REQUIREMENT ->
Character for character, reproduce every entry below.

GIVEN DATA Start Marker

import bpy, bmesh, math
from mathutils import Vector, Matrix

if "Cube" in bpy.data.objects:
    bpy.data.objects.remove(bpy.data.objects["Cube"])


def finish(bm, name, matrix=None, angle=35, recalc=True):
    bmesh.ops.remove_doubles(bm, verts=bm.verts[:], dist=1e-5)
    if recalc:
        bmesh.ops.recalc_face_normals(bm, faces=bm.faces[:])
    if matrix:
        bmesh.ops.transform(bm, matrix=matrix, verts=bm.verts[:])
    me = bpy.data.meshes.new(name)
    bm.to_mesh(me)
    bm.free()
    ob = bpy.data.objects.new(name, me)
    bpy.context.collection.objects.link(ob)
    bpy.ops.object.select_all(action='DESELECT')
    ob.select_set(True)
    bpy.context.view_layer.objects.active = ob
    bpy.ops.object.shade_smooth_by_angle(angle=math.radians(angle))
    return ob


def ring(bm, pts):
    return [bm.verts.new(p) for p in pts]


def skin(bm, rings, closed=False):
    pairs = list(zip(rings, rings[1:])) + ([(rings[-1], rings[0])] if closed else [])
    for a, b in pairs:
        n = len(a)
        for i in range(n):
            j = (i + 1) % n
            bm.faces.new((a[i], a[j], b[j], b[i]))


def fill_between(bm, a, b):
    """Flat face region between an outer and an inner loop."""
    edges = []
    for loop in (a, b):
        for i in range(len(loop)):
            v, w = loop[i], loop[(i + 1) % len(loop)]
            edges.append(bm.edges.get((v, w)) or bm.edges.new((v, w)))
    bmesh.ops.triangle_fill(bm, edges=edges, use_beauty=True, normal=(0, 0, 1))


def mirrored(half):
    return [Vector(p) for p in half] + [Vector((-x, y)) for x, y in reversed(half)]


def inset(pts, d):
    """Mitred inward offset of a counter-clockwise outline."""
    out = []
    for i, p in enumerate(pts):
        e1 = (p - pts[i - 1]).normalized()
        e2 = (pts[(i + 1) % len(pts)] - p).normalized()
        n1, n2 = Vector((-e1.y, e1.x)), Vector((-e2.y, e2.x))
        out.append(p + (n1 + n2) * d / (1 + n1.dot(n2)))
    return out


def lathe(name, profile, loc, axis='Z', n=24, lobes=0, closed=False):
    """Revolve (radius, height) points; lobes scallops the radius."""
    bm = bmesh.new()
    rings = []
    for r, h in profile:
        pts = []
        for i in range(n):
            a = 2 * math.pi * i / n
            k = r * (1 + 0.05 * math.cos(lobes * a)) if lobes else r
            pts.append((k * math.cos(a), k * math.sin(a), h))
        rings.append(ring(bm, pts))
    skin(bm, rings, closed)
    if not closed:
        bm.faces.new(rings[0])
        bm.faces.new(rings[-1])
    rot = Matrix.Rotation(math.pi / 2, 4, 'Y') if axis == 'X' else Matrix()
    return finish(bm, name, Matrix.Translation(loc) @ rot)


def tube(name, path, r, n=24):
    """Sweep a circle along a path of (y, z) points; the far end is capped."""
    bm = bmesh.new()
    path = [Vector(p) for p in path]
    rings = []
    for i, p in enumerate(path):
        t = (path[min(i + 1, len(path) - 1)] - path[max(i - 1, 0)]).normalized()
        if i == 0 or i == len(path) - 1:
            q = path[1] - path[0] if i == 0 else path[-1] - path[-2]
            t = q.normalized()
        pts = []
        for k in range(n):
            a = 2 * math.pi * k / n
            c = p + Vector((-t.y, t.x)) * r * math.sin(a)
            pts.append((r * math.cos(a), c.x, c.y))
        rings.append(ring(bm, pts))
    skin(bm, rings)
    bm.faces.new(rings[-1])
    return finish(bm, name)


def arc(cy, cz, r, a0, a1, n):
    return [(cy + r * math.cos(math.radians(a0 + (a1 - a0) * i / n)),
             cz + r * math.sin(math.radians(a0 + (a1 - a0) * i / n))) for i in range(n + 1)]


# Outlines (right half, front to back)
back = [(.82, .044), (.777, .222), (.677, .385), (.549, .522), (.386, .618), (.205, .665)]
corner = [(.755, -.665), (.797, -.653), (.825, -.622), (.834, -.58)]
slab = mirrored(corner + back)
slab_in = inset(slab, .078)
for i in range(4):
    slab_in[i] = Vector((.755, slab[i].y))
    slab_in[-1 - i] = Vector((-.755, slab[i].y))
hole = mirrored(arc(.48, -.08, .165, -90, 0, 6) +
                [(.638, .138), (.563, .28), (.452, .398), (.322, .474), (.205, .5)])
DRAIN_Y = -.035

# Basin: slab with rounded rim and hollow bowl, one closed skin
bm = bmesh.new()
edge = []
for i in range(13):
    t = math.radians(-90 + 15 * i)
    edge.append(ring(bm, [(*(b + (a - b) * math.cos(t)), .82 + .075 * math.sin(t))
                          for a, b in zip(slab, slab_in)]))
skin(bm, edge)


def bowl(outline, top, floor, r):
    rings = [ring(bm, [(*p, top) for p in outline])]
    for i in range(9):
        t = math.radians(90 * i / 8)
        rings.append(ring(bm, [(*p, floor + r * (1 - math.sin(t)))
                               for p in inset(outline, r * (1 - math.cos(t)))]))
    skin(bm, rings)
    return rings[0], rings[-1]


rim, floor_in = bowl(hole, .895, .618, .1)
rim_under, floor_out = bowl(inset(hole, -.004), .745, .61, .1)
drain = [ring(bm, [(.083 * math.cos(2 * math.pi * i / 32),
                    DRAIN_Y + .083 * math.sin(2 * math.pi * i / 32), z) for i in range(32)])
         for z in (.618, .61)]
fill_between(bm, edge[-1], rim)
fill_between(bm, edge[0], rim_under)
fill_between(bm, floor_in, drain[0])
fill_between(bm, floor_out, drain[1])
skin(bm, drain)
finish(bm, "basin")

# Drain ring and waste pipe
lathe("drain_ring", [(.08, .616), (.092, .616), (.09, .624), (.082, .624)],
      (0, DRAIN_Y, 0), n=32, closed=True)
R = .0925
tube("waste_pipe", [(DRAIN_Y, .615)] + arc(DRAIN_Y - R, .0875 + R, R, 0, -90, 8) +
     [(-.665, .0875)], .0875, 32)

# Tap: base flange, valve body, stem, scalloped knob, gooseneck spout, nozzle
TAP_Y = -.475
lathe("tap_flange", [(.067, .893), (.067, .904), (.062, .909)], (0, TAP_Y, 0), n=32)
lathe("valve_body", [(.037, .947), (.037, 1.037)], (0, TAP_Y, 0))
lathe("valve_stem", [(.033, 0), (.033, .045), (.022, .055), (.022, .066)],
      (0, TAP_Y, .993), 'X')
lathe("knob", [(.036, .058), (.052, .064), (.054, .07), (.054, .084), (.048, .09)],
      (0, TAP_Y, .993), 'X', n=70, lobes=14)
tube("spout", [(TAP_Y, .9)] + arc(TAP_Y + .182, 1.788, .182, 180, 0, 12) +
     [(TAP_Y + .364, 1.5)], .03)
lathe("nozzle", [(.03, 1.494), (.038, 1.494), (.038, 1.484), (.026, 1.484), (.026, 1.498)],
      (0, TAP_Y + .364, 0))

GIVEN DATA End Marker

EXERCISE RESULT ->
import bpy, bmesh, math
from mathutils import Vector, Matrix

if "Cube" in bpy.data.objects:
    bpy.data.objects.remove(bpy.data.objects["Cube"])


def finish(bm, name, matrix=None, angle=35, recalc=True):
    bmesh.ops.remove_doubles(bm, verts=bm.verts[:], dist=1e-5)
    if recalc:
        bmesh.ops.recalc_face_normals(bm, faces=bm.faces[:])
    if matrix:
        bmesh.ops.transform(bm, matrix=matrix, verts=bm.verts[:])
    me = bpy.data.meshes.new(name)
    bm.to_mesh(me)
    bm.free()
    ob = bpy.data.objects.new(name, me)
    bpy.context.collection.objects.link(ob)
    bpy.ops.object.select_all(action='DESELECT')
    ob.select_set(True)
    bpy.context.view_layer.objects.active = ob
    bpy.ops.object.shade_smooth_by_angle(angle=math.radians(angle))
    return ob


def ring(bm, pts):
    return [bm.verts.new(p) for p in pts]


def skin(bm, rings, closed=False):
    pairs = list(zip(rings, rings[1:])) + ([(rings[-1], rings[0])] if closed else [])
    for a, b in pairs:
        n = len(a)
        for i in range(n):
            j = (i + 1) % n
            bm.faces.new((a[i], a[j], b[j], b[i]))


def fill_between(bm, a, b):
    """Flat face region between an outer and an inner loop."""
    edges = []
    for loop in (a, b):
        for i in range(len(loop)):
            v, w = loop[i], loop[(i + 1) % len(loop)]
            edges.append(bm.edges.get((v, w)) or bm.edges.new((v, w)))
    bmesh.ops.triangle_fill(bm, edges=edges, use_beauty=True, normal=(0, 0, 1))


def mirrored(half):
    return [Vector(p) for p in half] + [Vector((-x, y)) for x, y in reversed(half)]


def inset(pts, d):
    """Mitred inward offset of a counter-clockwise outline."""
    out = []
    for i, p in enumerate(pts):
        e1 = (p - pts[i - 1]).normalized()
        e2 = (pts[(i + 1) % len(pts)] - p).normalized()
        n1, n2 = Vector((-e1.y, e1.x)), Vector((-e2.y, e2.x))
        out.append(p + (n1 + n2) * d / (1 + n1.dot(n2)))
    return out


def lathe(name, profile, loc, axis='Z', n=24, lobes=0, closed=False):
    """Revolve (radius, height) points; lobes scallops the radius."""
    bm = bmesh.new()
    rings = []
    for r, h in profile:
        pts = []
        for i in range(n):
            a = 2 * math.pi * i / n
            k = r * (1 + 0.05 * math.cos(lobes * a)) if lobes else r
            pts.append((k * math.cos(a), k * math.sin(a), h))
        rings.append(ring(bm, pts))
    skin(bm, rings, closed)
    if not closed:
        bm.faces.new(rings[0])
        bm.faces.new(rings[-1])
    rot = Matrix.Rotation(math.pi / 2, 4, 'Y') if axis == 'X' else Matrix()
    return finish(bm, name, Matrix.Translation(loc) @ rot)


def tube(name, path, r, n=24):
    """Sweep a circle along a path of (y, z) points; the far end is capped."""
    bm = bmesh.new()
    path = [Vector(p) for p in path]
    rings = []
    for i, p in enumerate(path):
        t = (path[min(i + 1, len(path) - 1)] - path[max(i - 1, 0)]).normalized()
        if i == 0 or i == len(path) - 1:
            q = path[1] - path[0] if i == 0 else path[-1] - path[-2]
            t = q.normalized()
        pts = []
        for k in range(n):
            a = 2 * math.pi * k / n
            c = p + Vector((-t.y, t.x)) * r * math.sin(a)
            pts.append((r * math.cos(a), c.x, c.y))
        rings.append(ring(bm, pts))
    skin(bm, rings)
    bm.faces.new(rings[-1])
    return finish(bm, name)


def arc(cy, cz, r, a0, a1, n):
    return [(cy + r * math.cos(math.radians(a0 + (a1 - a0) * i / n)),
             cz + r * math.sin(math.radians(a0 + (a1 - a0) * i / n))) for i in range(n + 1)]


# Outlines (right half, front to back)
back = [(.82, .044), (.777, .222), (.677, .385), (.549, .522), (.386, .618), (.205, .665)]
corner = [(.755, -.665), (.797, -.653), (.825, -.622), (.834, -.58)]
slab = mirrored(corner + back)
slab_in = inset(slab, .078)
for i in range(4):
    slab_in[i] = Vector((.755, slab[i].y))
    slab_in[-1 - i] = Vector((-.755, slab[i].y))
hole = mirrored(arc(.48, -.08, .165, -90, 0, 6) +
                [(.638, .138), (.563, .28), (.452, .398), (.322, .474), (.205, .5)])
DRAIN_Y = -.035

# Basin: slab with rounded rim and hollow bowl, one closed skin
bm = bmesh.new()
edge = []
for i in range(13):
    t = math.radians(-90 + 15 * i)
    edge.append(ring(bm, [(*(b + (a - b) * math.cos(t)), .82 + .075 * math.sin(t))
                          for a, b in zip(slab, slab_in)]))
skin(bm, edge)


def bowl(outline, top, floor, r):
    rings = [ring(bm, [(*p, top) for p in outline])]
    for i in range(9):
        t = math.radians(90 * i / 8)
        rings.append(ring(bm, [(*p, floor + r * (1 - math.sin(t)))
                               for p in inset(outline, r * (1 - math.cos(t)))]))
    skin(bm, rings)
    return rings[0], rings[-1]


rim, floor_in = bowl(hole, .895, .618, .1)
rim_under, floor_out = bowl(inset(hole, -.004), .745, .61, .1)
drain = [ring(bm, [(.083 * math.cos(2 * math.pi * i / 32),
                    DRAIN_Y + .083 * math.sin(2 * math.pi * i / 32), z) for i in range(32)])
         for z in (.618, .61)]
fill_between(bm, edge[-1], rim)
fill_between(bm, edge[0], rim_under)
fill_between(bm, floor_in, drain[0])
fill_between(bm, floor_out, drain[1])
skin(bm, drain)
finish(bm, "basin")

# Drain ring and waste pipe
lathe("drain_ring", [(.08, .616), (.092, .616), (.09, .624), (.082, .624)],
      (0, DRAIN_Y, 0), n=32, closed=True)
R = .0925
tube("waste_pipe", [(DRAIN_Y, .615)] + arc(DRAIN_Y - R, .0875 + R, R, 0, -90, 8) +
     [(-.665, .0875)], .0875, 32)

# Tap: base flange, valve body, stem, scalloped knob, gooseneck spout, nozzle
TAP_Y = -.475
lathe("tap_flange", [(.067, .893), (.067, .904), (.062, .909)], (0, TAP_Y, 0), n=32)
lathe("valve_body", [(.037, .947), (.037, 1.037)], (0, TAP_Y, 0))
lathe("valve_stem", [(.033, 0), (.033, .045), (.022, .055), (.022, .066)],
      (0, TAP_Y, .993), 'X')
lathe("knob", [(.036, .058), (.052, .064), (.054, .07), (.054, .084), (.048, .09)],
      (0, TAP_Y, .993), 'X', n=70, lobes=14)
tube("spout", [(TAP_Y, .9)] + arc(TAP_Y + .182, 1.788, .182, 180, 0, 12) +
     [(TAP_Y + .364, 1.5)], .03)
lathe("nozzle", [(.03, 1.494), (.038, 1.494), (.038, 1.484), (.026, 1.484), (.026, 1.498)],
      (0, TAP_Y + .364, 0))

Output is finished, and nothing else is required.